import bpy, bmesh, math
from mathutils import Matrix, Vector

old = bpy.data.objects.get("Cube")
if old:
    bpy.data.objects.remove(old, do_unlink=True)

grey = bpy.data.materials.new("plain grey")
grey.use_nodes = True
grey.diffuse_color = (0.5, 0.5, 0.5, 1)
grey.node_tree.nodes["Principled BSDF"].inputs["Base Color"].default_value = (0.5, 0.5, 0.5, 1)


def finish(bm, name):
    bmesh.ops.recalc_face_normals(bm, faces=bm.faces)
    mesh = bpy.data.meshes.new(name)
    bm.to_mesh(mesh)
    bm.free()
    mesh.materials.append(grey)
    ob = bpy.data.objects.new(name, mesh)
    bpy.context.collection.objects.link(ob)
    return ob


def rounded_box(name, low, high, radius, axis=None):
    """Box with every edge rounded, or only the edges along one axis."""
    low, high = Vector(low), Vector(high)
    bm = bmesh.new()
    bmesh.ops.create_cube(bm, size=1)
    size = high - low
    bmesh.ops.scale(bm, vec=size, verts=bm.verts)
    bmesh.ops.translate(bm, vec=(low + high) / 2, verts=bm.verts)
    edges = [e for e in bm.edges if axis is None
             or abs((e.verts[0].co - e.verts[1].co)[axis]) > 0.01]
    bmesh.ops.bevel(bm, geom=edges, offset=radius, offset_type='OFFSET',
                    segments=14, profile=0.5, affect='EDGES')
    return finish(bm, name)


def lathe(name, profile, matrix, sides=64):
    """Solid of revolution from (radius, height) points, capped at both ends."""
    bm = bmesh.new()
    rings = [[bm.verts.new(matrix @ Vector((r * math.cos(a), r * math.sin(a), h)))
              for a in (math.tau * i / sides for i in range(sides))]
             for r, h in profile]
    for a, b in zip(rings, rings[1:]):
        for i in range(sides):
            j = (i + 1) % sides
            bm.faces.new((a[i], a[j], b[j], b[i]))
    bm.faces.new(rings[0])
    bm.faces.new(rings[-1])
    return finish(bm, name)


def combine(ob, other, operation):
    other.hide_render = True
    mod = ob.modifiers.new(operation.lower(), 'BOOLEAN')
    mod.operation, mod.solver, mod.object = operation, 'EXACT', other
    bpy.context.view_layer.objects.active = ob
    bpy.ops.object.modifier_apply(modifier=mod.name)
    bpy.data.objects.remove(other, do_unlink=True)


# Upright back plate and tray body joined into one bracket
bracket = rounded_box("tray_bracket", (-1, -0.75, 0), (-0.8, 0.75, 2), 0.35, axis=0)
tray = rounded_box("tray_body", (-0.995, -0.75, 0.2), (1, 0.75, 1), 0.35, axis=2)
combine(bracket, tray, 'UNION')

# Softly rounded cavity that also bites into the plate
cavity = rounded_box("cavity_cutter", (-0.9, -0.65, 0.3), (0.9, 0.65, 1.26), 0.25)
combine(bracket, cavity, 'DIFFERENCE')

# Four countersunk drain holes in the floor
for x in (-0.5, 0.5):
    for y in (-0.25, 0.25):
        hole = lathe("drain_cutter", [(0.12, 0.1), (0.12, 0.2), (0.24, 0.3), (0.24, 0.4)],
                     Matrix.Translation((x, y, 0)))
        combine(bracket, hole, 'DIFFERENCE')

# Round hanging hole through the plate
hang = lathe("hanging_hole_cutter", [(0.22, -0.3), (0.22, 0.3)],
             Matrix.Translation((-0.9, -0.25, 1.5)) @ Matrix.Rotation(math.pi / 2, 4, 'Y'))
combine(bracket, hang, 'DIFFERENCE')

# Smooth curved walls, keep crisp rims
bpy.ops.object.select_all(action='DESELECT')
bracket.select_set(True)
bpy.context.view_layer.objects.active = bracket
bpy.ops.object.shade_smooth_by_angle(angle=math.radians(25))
++++++
Task statement: Search the entries for lines with the string "objects", then report their number alone.

Task output: 7